**What is needed**
All of the data that follows should be retyped exactly, please, except the pictures.

(Stored records)
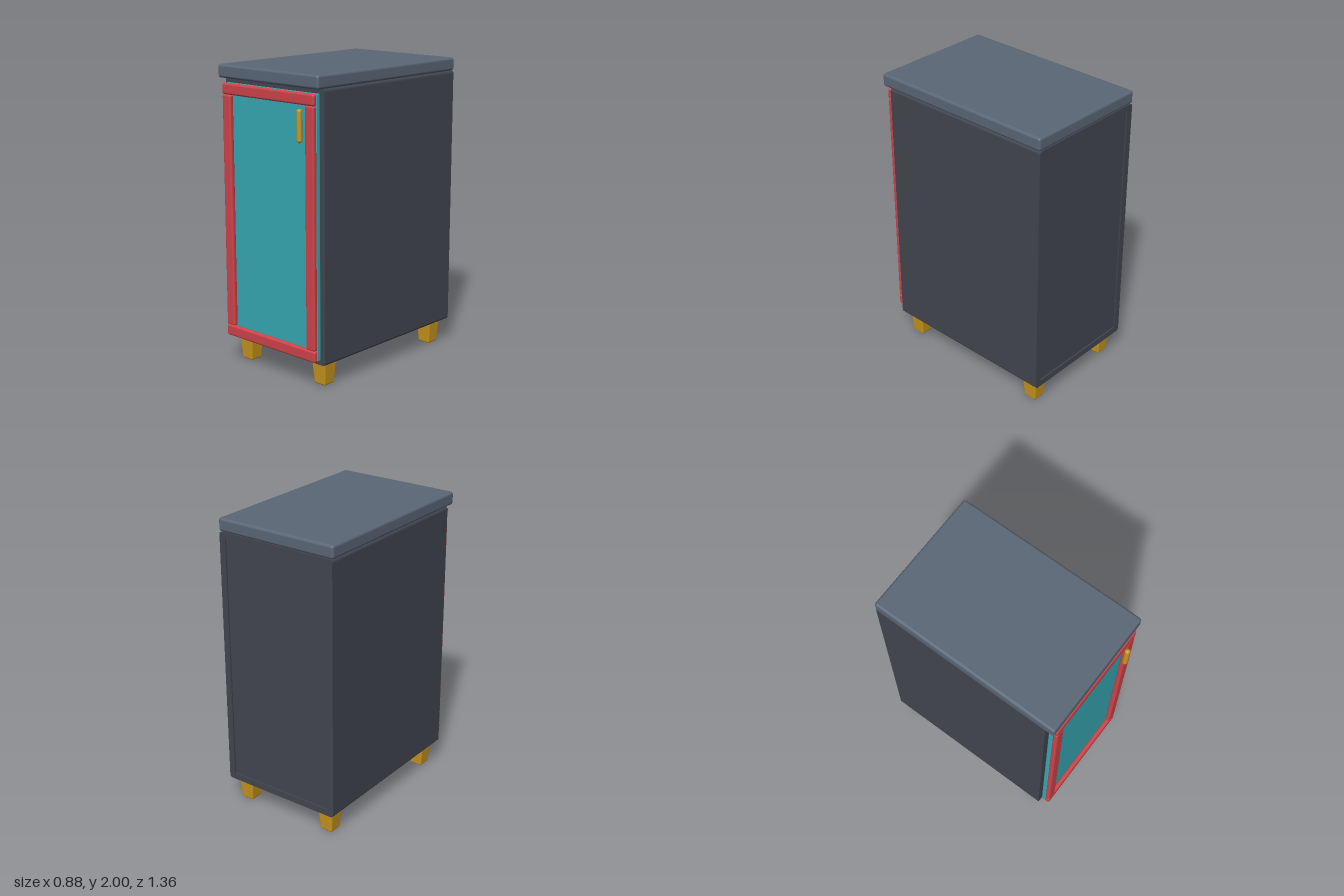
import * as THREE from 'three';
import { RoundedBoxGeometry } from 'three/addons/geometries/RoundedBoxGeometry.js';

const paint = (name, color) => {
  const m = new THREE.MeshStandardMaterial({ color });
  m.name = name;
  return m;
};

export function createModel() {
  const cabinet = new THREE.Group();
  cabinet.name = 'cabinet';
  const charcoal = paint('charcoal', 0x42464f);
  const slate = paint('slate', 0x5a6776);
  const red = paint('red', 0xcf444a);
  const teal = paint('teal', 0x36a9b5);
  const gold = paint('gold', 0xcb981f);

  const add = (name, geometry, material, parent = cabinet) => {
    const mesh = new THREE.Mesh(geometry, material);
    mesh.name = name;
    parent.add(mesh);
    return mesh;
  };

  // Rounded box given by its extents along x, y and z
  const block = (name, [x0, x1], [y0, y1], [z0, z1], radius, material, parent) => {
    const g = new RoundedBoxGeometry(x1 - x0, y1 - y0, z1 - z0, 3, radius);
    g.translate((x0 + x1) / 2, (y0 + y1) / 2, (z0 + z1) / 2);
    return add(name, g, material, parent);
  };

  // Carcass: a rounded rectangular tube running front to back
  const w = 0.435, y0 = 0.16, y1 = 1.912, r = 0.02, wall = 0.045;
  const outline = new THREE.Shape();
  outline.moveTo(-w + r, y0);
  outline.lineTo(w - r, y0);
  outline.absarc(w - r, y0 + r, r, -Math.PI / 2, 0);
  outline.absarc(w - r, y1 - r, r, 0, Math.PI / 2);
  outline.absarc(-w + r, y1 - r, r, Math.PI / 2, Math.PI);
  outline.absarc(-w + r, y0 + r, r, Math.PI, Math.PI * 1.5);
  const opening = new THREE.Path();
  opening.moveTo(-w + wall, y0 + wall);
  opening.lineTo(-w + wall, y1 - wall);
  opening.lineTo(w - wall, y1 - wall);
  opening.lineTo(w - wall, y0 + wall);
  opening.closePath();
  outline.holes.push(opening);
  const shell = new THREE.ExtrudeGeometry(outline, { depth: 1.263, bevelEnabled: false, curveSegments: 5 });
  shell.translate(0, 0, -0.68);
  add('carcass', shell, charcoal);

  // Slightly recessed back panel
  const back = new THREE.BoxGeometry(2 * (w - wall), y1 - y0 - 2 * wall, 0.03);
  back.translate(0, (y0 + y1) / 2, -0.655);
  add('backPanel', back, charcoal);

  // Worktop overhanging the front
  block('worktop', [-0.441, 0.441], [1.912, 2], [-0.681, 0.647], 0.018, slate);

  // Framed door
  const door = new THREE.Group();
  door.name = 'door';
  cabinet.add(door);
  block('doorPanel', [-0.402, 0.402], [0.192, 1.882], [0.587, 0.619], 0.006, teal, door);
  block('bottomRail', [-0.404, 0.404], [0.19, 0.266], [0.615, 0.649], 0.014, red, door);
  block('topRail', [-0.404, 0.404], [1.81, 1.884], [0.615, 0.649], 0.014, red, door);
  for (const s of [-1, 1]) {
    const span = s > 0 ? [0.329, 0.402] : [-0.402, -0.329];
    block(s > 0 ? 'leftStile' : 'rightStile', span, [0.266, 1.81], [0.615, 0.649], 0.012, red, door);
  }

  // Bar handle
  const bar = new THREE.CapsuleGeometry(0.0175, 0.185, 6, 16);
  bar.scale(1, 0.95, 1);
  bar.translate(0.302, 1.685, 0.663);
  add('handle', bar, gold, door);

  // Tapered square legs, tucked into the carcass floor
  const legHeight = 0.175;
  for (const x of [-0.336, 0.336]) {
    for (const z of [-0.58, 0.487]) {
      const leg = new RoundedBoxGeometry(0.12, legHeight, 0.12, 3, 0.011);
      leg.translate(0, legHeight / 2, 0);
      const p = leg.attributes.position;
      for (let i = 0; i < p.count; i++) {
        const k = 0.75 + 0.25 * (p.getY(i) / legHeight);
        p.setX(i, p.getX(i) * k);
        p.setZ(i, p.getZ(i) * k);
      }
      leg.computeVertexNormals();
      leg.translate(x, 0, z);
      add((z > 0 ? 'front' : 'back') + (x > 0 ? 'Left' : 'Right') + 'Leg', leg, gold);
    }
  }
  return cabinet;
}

**Written answer**
import * as THREE from 'three';
import { RoundedBoxGeometry } from 'three/addons/geometries/RoundedBoxGeometry.js';

const paint = (name, color) => {
  const m = new THREE.MeshStandardMaterial({ color });
  m.name = name;
  return m;
};

export function createModel() {
  const cabinet = new THREE.Group();
  cabinet.name = 'cabinet';
  const charcoal = paint('charcoal', 0x42464f);
  const slate = paint('slate', 0x5a6776);
  const red = paint('red', 0xcf444a);
  const teal = paint('teal', 0x36a9b5);
  const gold = paint('gold', 0xcb981f);

  const add = (name, geometry, material, parent = cabinet) => {
    const mesh = new THREE.Mesh(geometry, material);
    mesh.name = name;
    parent.add(mesh);
    return mesh;
  };

  // Rounded box given by its extents along x, y and z
  const block = (name, [x0, x1], [y0, y1], [z0, z1], radius, material, parent) => {
    const g = new RoundedBoxGeometry(x1 - x0, y1 - y0, z1 - z0, 3, radius);
    g.translate((x0 + x1) / 2, (y0 + y1) / 2, (z0 + z1) / 2);
    return add(name, g, material, parent);
  };

  // Carcass: a rounded rectangular tube running front to back
  const w = 0.435, y0 = 0.16, y1 = 1.912, r = 0.02, wall = 0.045;
  const outline = new THREE.Shape();
  outline.moveTo(-w + r, y0);
  outline.lineTo(w - r, y0);
  outline.absarc(w - r, y0 + r, r, -Math.PI / 2, 0);
  outline.absarc(w - r, y1 - r, r, 0, Math.PI / 2);
  outline.absarc(-w + r, y1 - r, r, Math.PI / 2, Math.PI);
  outline.absarc(-w + r, y0 + r, r, Math.PI, Math.PI * 1.5);
  const opening = new THREE.Path();
  opening.moveTo(-w + wall, y0 + wall);
  opening.lineTo(-w + wall, y1 - wall);
  opening.lineTo(w - wall, y1 - wall);
  opening.lineTo(w - wall, y0 + wall);
  opening.closePath();
  outline.holes.push(opening);
  const shell = new THREE.ExtrudeGeometry(outline, { depth: 1.263, bevelEnabled: false, curveSegments: 5 });
  shell.translate(0, 0, -0.68);
  add('carcass', shell, charcoal);

  // Slightly recessed back panel
  const back = new THREE.BoxGeometry(2 * (w - wall), y1 - y0 - 2 * wall, 0.03);
  back.translate(0, (y0 + y1) / 2, -0.655);
  add('backPanel', back, charcoal);

  // Worktop overhanging the front
  block('worktop', [-0.441, 0.441], [1.912, 2], [-0.681, 0.647], 0.018, slate);

  // Framed door
  const door = new THREE.Group();
  door.name = 'door';
  cabinet.add(door);
  block('doorPanel', [-0.402, 0.402], [0.192, 1.882], [0.587, 0.619], 0.006, teal, door);
  block('bottomRail', [-0.404, 0.404], [0.19, 0.266], [0.615, 0.649], 0.014, red, door);
  block('topRail', [-0.404, 0.404], [1.81, 1.884], [0.615, 0.649], 0.014, red, door);
  for (const s of [-1, 1]) {
    const span = s > 0 ? [0.329, 0.402] : [-0.402, -0.329];
    block(s > 0 ? 'leftStile' : 'rightStile', span, [0.266, 1.81], [0.615, 0.649], 0.012, red, door);
  }

  // Bar handle
  const bar = new THREE.CapsuleGeometry(0.0175, 0.185, 6, 16);
  bar.scale(1, 0.95, 1);
  bar.translate(0.302, 1.685, 0.663);
  add('handle', bar, gold, door);

  // Tapered square legs, tucked into the carcass floor
  const legHeight = 0.175;
  for (const x of [-0.336, 0.336]) {
    for (const z of [-0.58, 0.487]) {
      const leg = new RoundedBoxGeometry(0.12, legHeight, 0.12, 3, 0.011);
      leg.translate(0, legHeight / 2, 0);
      const p = leg.attributes.position;
      for (let i = 0; i < p.count; i++) {
        const k = 0.75 + 0.25 * (p.getY(i) / legHeight);
        p.setX(i, p.getX(i) * k);
        p.setZ(i, p.getZ(i) * k);
      }
      leg.computeVertexNormals();
      leg.translate(x, 0, z);
      add((z > 0 ? 'front' : 'back') + (x > 0 ? 'Left' : 'Right') + 'Leg', leg, gold);
    }
  }
  return cabinet;
}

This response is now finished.